#### Prompt:
Only a number is expected: how many lines in these records mention the word "data"?
===============
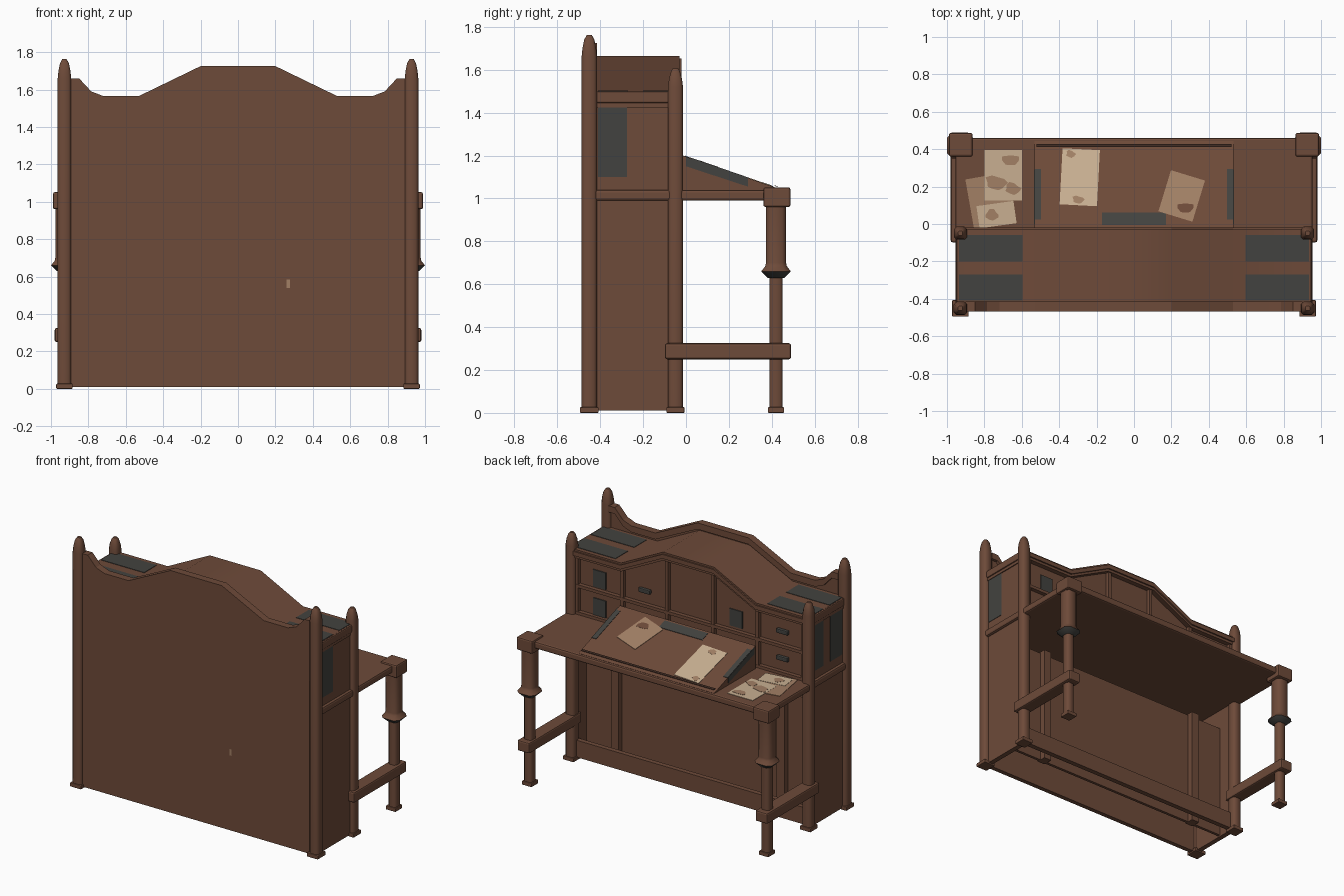
import bpy, bmesh, math

if "Cube" in bpy.data.objects:
    bpy.data.objects.remove(bpy.data.objects["Cube"])


def mat(name, rgb):
    m = bpy.data.materials.new(name)
    m.diffuse_color = (*rgb, 1)
    m.use_nodes = True
    m.node_tree.nodes["Principled BSDF"].inputs["Base Color"].default_value = m.diffuse_color
    return m


WOOD = mat("brown_wood", (0.155, 0.069, 0.041))
DARK = mat("dark_wood", (0.045, 0.022, 0.015))
IRON = mat("grey_metal", (0.055, 0.055, 0.050))
CREAM = mat("cream_paper", (0.58, 0.43, 0.285))
TAN = mat("tan_paper", (0.36, 0.215, 0.13))


def finish(bm, name, m, bevel=0, smooth=0):
    bmesh.ops.recalc_face_normals(bm, faces=bm.faces[:])
    me = bpy.data.meshes.new(name)
    bm.to_mesh(me)
    bm.free()
    ob = bpy.data.objects.new(name, me)
    bpy.context.collection.objects.link(ob)
    me.materials.append(m)
    if smooth:
        me.shade_smooth()
        me.set_sharp_from_angle(angle=math.radians(smooth))
    if bevel:
        b = ob.modifiers.new("bevel", 'BEVEL')
        b.width, b.segments = bevel, 2
    return ob


def bridge(name, rings, m=WOOD, bevel=0, smooth=0):
    """Solid made by bridging rings of equal point count and capping both ends."""
    bm = bmesh.new()
    vs = [[bm.verts.new(p) for p in r] for r in rings]
    n = len(vs[0])
    for a, b in zip(vs, vs[1:]):
        for i in range(n):
            bm.faces.new((a[i], a[(i + 1) % n], b[(i + 1) % n], b[i]))
    bm.faces.new(vs[0])
    bm.faces.new(vs[-1])
    return finish(bm, name, m, bevel, smooth)


def box(name, x0, x1, y0, y1, z0, z1, m=WOOD, bevel=0):
    q = [(x0, y0), (x1, y0), (x1, y1), (x0, y1)]
    return bridge(name, [[(x, y, z) for x, y in q] for z in (z0, z1)], m, bevel)


def side_box(name, s, x0, x1, *rest, **kw):
    return box(name, min(s * x0, s * x1), max(s * x0, s * x1), *rest, **kw)


def prism_y(name, pts, y0, y1, m=WOOD, smooth=0):
    return bridge(name, [[(x, y, z) for x, z in pts] for y in (y0, y1)], m, 0, smooth)


def post(name, cx, cy, prof, m=WOOD):
    """Chamfered square column from (height, half width) pairs."""
    rings = []
    for z, h in prof:
        c = h * 0.6
        rings.append([(cx + x, cy + y, z) for x, y in
                      ((h, -c), (h, c), (c, h), (-c, h), (-h, c), (-h, -c), (-c, -h), (c, -h))])
    return bridge(name, rings, m, 0, 50)


def slope(y):
    return 1.20 - (y + 0.014) * 0.345


def flat(y):
    return 1.04


def sheet(name, pts, surf, m, lift=0.0):
    """Thin plate lying on a surface, outline in x and y."""
    return bridge(name, [[(x, y, surf(y) + lift + d) for x, y in pts] for d in (0, 0.003)], m)


def rect(cx, cy, w, h, deg=0):
    a = math.radians(deg)
    return [(cx + x * math.cos(a) - y * math.sin(a), cy + x * math.sin(a) + y * math.cos(a))
            for x, y in ((-w / 2, -h / 2), (w / 2, -h / 2), (w / 2, h / 2), (-w / 2, h / 2))]


def blot(cx, cy, r, ph):
    return [(cx + r * (1 + .25 * math.sin(3 * t + ph)) * math.cos(t),
             cy + .75 * r * (1 + .25 * math.cos(2 * t + ph)) * math.sin(t))
            for t in [i * math.tau / 10 for i in range(10)]]


def mirrored(pts):
    return pts + [(-x, z) for x, z in reversed(pts)]


def strip(pts, drop):
    """Band following a mirrored outline, with the given height."""
    return mirrored(pts) + [(x, z - drop) for x, z in reversed(mirrored(pts))]


# Back panel with wavy crest and its cap moulding
crest = [(0.90, 1.66), (0.85, 1.66), (0.785, 1.59), (0.72, 1.565), (0.53, 1.565), (0.20, 1.725)]
prism_y("back_panel", mirrored([(0.91, 0.01)] + crest), -0.468, -0.436)
prism_y("crest_moulding", strip(crest, 0.045), -0.466, -0.415)

# Hutch body and arched top
arch = [(0.94, 1.50), (0.53, 1.50), (0.20, 1.665)]
prism_y("hutch_body", mirrored([(0.90, 1.03), (0.90, 1.46), (0.53, 1.46), (0.20, 1.63)]), -0.44, -0.065)
prism_y("arched_top", strip(arch, 0.06), -0.44, -0.03, smooth=40)
prism_y("arch_front_moulding", strip([(x, z - 0.012) for x, z in arch], 0.03), -0.03, -0.02)

# Drawer frame strips
for x, top in ((0.885, 1.45), (0.53, 1.45), (0.18, 1.62)):
    for s in (-1, 1):
        box("drawer_divider", s * x - 0.012, s * x + 0.012, -0.07, -0.038, 1.03, top)
box("drawer_rail", -0.9, 0.9, -0.07, -0.036, 1.23, 1.252)
box("drawer_bottom_rail", -0.9, 0.9, -0.07, -0.036, 1.035, 1.06)

# Drawer handles and metal plates
for x, z in ((0.36, 1.34), (-0.72, 1.34), (-0.72, 1.15), (0.36, 1.15)):
    box("drawer_handle", x - 0.045, x + 0.045, -0.066, -0.04, z - 0.015, z + 0.015, IRON, 0.006)
for x, z in ((0.72, 1.32), (0.72, 1.12), (-0.35, 1.33)):
    box("drawer_plate", x - 0.05, x + 0.05, -0.066, -0.058, z - 0.06, z + 0.06, IRON)

# Desk top
box("desk_top", -0.955, 0.955, -0.44, 0.46, 0.99, 1.04, bevel=0.012)

for s in (-1, 1):
    # Tall back posts, mid posts and front legs
    post("back_post", s * 0.928, -0.451, [(0.02, .036), (1.66, .036), (1.70, .032), (1.74, .024), (1.762, .012)])
    post("mid_post", s * 0.928, -0.049, [(0.02, .035), (1.52, .035), (1.56, .030), (1.595, .02), (1.607, .012)])
    post("front_leg_lower", s * 0.93, 0.42, [(0.02, .031), (0.64, .031)])
    post("front_leg_upper", s * 0.93, 0.42, [(0.66, .069), (0.685, .050), (0.70, .047), (0.97, .047)])
    post("leg_collar_underside", s * 0.93, 0.42, [(0.63, .040), (0.66, .069)], IRON)
    box("leg_block", s * 0.926 - .063, s * 0.926 + .063, 0.361, 0.487, 0.96, 1.052, bevel=0.01)
    for y, h in ((-0.451, .044), (-0.049, .042), (0.42, .038)):
        box("foot", s * 0.928 - h, s * 0.928 + h, y - h, y + h, 0, 0.027, bevel=0.004)
    side_box("side_stretcher", s, 0.885, 0.98, -0.098, 0.49, 0.25, 0.325, bevel=0.01)

    # Side panels and rails
    side_box("side_panel", s, 0.90, 0.935, -0.43, -0.07, 0.01, 1.45)
    side_box("side_top_rail", s, 0.90, 0.95, -0.42, -0.07, 1.445, 1.499, bevel=0.008)
    side_box("side_top_groove", s, 0.90, 0.942, -0.42, -0.07, 1.425, 1.445)

    # Metal plates on the hutch top and sides
    for y0, y1 in ((-0.41, -0.27), (-0.20, -0.06)):
        side_box("top_plate", s, 0.595, 0.935, y0, y1, 1.499, 1.503, m=IRON)
    side_box("side_plate", s, 0.933, 0.938, -0.41, -0.275, 1.10, 1.425, m=IRON)

    # Uprights framing the knee space panel
    box("inner_upright", s * 0.65 - .03, s * 0.65 + .03, -0.20, -0.13, 0.02, 0.86)

    # Metal edging of the sloped board
    sheet("board_edge_plate", rect(s * 0.515, 0.16, 0.036, 0.27), slope, IRON)
    bridge("board_side_plate", [[(s * x, 0.0, 1.15), (s * x, 0.29, 1.055), (s * x, 0.29, slope(.29)),
                                 (s * x, 0.0, slope(0))] for x in (0.528, 0.535)], IRON)
side_box("left_side_plate", -1, 0.933, 0.938, -0.20, -0.085, 1.10, 1.425, m=IRON)

# Knee space panel and baseboard
box("knee_panel", -0.91, 0.91, -0.19, -0.17, 0.02, 0.85)
box("baseboard", -0.91, 0.91, -0.085, -0.05, 0.02, 0.14)

# Sloped writing board with lip
bridge("writing_board", [[(x, -0.02, 1.03), (x, -0.02, slope(-0.02)), (x, 0.445, slope(0.445)), (x, 0.445, 1.03)]
                         for x in (-0.532, 0.532)])
sheet("board_lip", rect(0, 0.42, 1.04, 0.014), slope, DARK, 0.006)
sheet("board_top_plate", rect(0, 0.028, 0.34, 0.065), slope, IRON)

# Papers on the board
sheet("cream_sheet", rect(-0.29, 0.25, 0.20, 0.30, -3), slope, CREAM)
sheet("cream_sheet_mark", blot(-0.30, 0.13, 0.03, 1), slope, TAN, 0.001)
sheet("cream_sheet_corner", blot(-0.34, 0.375, 0.025, 2), slope, TAN, 0.001)
sheet("tan_sheet", rect(0.255, 0.15, 0.19, 0.23, -17), slope, TAN)
sheet("tan_sheet_stain", blot(0.275, 0.085, 0.042, 0), slope, WOOD, 0.001)

# Papers on the desk
sheet("desk_sheet_low", rect(-0.765, 0.125, 0.23, 0.27, 10), flat, TAN)
sheet("desk_sheet_high", rect(-0.70, 0.26, 0.20, 0.27), flat, CREAM, 0.001)
sheet("desk_sheet_front", rect(-0.735, 0.05, 0.20, 0.12, 8), flat, CREAM, 0.002)
for i, (x, y, r) in enumerate(((-0.66, 0.34, .045), (-0.74, 0.22, .055), (-0.65, 0.19, .04), (-0.76, 0.05, .035))):
    sheet("paper_stain", blot(x, y, r, i), flat, TAN, 0.003)

# Small scrap on the back panel
box("back_scrap", 0.26, 0.278, -0.469, -0.466, 0.54, 0.585, TAN)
===============
#### Exercise response:
5